And Brundage was the guy who brought the 1972 Olympics to Munich and said the games must go on after terrorists slaughtered the Israeli athletes and coaches, but Smith didn't know that in '68 when he raised that black-gloved fist during the playing of "The Star-Spangled Banner."
Brundage must have sniffed a protest in Mexico City's thin air. Skipped the medal ceremony, but needed about 12 seconds to order the sprinters off the team and out of the Olympic Village.
Hoo ha, almost 45 years after the dramatic protest, and we're still finding out the symbolism of the artifacts Smith and Carlos lugged to the victory stand.
Artifacts, that's what Carlos calls them. He wore the left glove, made the fist because it symbolized the strength of individuals (the fingers) coming together. Wore beads around his neck to honor lynching victims. Says Smith wore a black scarf to honor those who perished on slave ships and were tossed overboard. Says they walked in black socks to protest poverty, carried a Puma sneaker because Puma had been supportive of black athletes.
Revisionist history is wonderful. Often livelier than the original. I was there that day. I remember the first question, asked by a Greek journalist, wanting to know which coach deserved credit for Smith's running style . . . and how the American writers hooted and wrestled him to his seat (he was wearing one of those white Mexican wedding shirts) and demanded to know what the protest was all about.
Smith said it wasn't a black power salute, it was a human rights salute. And that was about it, no explanation of the beads or the scarf or the socks or anger at Brundage's policies or the student revolt that had been squelched by gunfire before the Opening Ceremonies.
This was going to be a review of Dave Zirin's new book, "Game Over" subtitled, "How Politics Has Turned the Sports World Upside Down." Let the record show that Zirin also wrote "The John Carlos Story" and the subtitle on that one was, "The Sports Moment That Changed the World."
Zirin is a terrific, insightful, left-of-center writer, but his subtitles need work. That moment in Mexico City changed Smith's and Carlos's worlds and not much else. The NFL has something called the Rooney Rule, which requires teams to interview minority candidates when top jobs open. Minorities went 0-for-15 this year on coaching and general manager slots.

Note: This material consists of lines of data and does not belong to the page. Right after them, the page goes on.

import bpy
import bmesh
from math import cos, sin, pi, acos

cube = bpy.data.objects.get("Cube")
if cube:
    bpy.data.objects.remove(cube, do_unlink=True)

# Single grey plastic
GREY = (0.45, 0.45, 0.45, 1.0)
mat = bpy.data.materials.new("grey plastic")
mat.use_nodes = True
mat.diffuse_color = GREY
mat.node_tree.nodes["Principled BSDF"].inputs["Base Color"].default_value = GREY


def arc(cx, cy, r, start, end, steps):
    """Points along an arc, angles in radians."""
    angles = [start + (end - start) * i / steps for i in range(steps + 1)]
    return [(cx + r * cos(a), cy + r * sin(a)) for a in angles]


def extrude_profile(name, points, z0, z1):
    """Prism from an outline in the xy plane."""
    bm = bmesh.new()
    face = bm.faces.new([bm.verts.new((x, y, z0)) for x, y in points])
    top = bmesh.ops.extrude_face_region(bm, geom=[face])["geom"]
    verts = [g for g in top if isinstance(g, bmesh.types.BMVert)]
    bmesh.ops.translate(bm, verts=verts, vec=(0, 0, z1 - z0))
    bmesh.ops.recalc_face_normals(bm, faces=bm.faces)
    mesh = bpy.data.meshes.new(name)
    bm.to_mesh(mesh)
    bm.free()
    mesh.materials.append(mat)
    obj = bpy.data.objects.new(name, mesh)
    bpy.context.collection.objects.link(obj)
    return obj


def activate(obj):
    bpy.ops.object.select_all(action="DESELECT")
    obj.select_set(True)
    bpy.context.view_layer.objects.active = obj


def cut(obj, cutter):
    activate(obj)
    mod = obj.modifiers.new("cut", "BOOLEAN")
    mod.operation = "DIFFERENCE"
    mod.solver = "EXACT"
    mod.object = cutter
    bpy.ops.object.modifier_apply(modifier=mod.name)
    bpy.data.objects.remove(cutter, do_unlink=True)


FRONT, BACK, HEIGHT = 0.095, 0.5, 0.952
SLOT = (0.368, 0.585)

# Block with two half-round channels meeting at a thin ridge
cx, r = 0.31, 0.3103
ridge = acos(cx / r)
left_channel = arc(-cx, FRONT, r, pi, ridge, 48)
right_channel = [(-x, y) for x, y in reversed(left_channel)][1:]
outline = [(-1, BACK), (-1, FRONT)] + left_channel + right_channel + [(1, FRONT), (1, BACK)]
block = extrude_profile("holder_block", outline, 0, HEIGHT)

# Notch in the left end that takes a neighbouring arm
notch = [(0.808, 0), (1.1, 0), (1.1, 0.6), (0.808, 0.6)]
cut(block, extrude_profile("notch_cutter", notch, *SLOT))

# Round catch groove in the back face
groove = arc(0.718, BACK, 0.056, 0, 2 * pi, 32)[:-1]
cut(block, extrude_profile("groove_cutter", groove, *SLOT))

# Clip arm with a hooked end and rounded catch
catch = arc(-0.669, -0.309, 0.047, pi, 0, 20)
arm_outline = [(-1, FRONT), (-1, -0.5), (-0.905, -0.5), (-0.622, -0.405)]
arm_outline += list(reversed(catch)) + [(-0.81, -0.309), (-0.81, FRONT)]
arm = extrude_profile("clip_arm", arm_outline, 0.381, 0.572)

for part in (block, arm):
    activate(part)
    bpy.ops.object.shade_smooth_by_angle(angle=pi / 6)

Did you hear protests from players? They stayed as silent as Michael Jordan did, decades ago, when asked to comment on a congressional election in North Carolina. "Republicans buy shoes, too," Jordan said, explaining his silence.
Then there was the weird week leading up to the Super Bowl. "God's Time," Ray Lewis called it as a way of deflecting tough questions about his involvement in a murder and his possible use of deer antler extract.
That charade overshadowed what 49ers Ahmad Brooks, Donte Whitner, Ricky Jean Francois and Isaac Sopoaga had done, creating a video called "It Gets Better," in support of gay teenagers. Baltimore's Brendon Ayanbadejo expressed support for gay marriage.
And then, kaboom, 49ers cornerback Chris Culliver told a washed-up comic named Artie Lange on a sports talk radio show, "No, we don't got no gay people on the team. They gotta get up out of here if they do."
Culliver apologized the next day, called his remarks hurtful and ugly, pledged to learn and grow from the experience. Mandated sensitivity training to follow. Starting after a shaggy performance in the Super Bowl.
Too many athletes are too timid, too greedy, too self-centered to speak out on issues. Gary Smith, the best sports writer in America, wrote a back-page column in Sports Illustrated after the tragedy in Newtown. He was touched by a couple of coaches speaking out against the gun culture in America, wondered out loud what would happen if every coach and athlete spoke out (about the scourge of guns)?
Probably caught six kinds of hell for the piece, wearing his heart on the sleeve of his denim shirt. Carlos and Smith would understand. You don't wear your Sunday clothes when you go out to fight for truth and justice.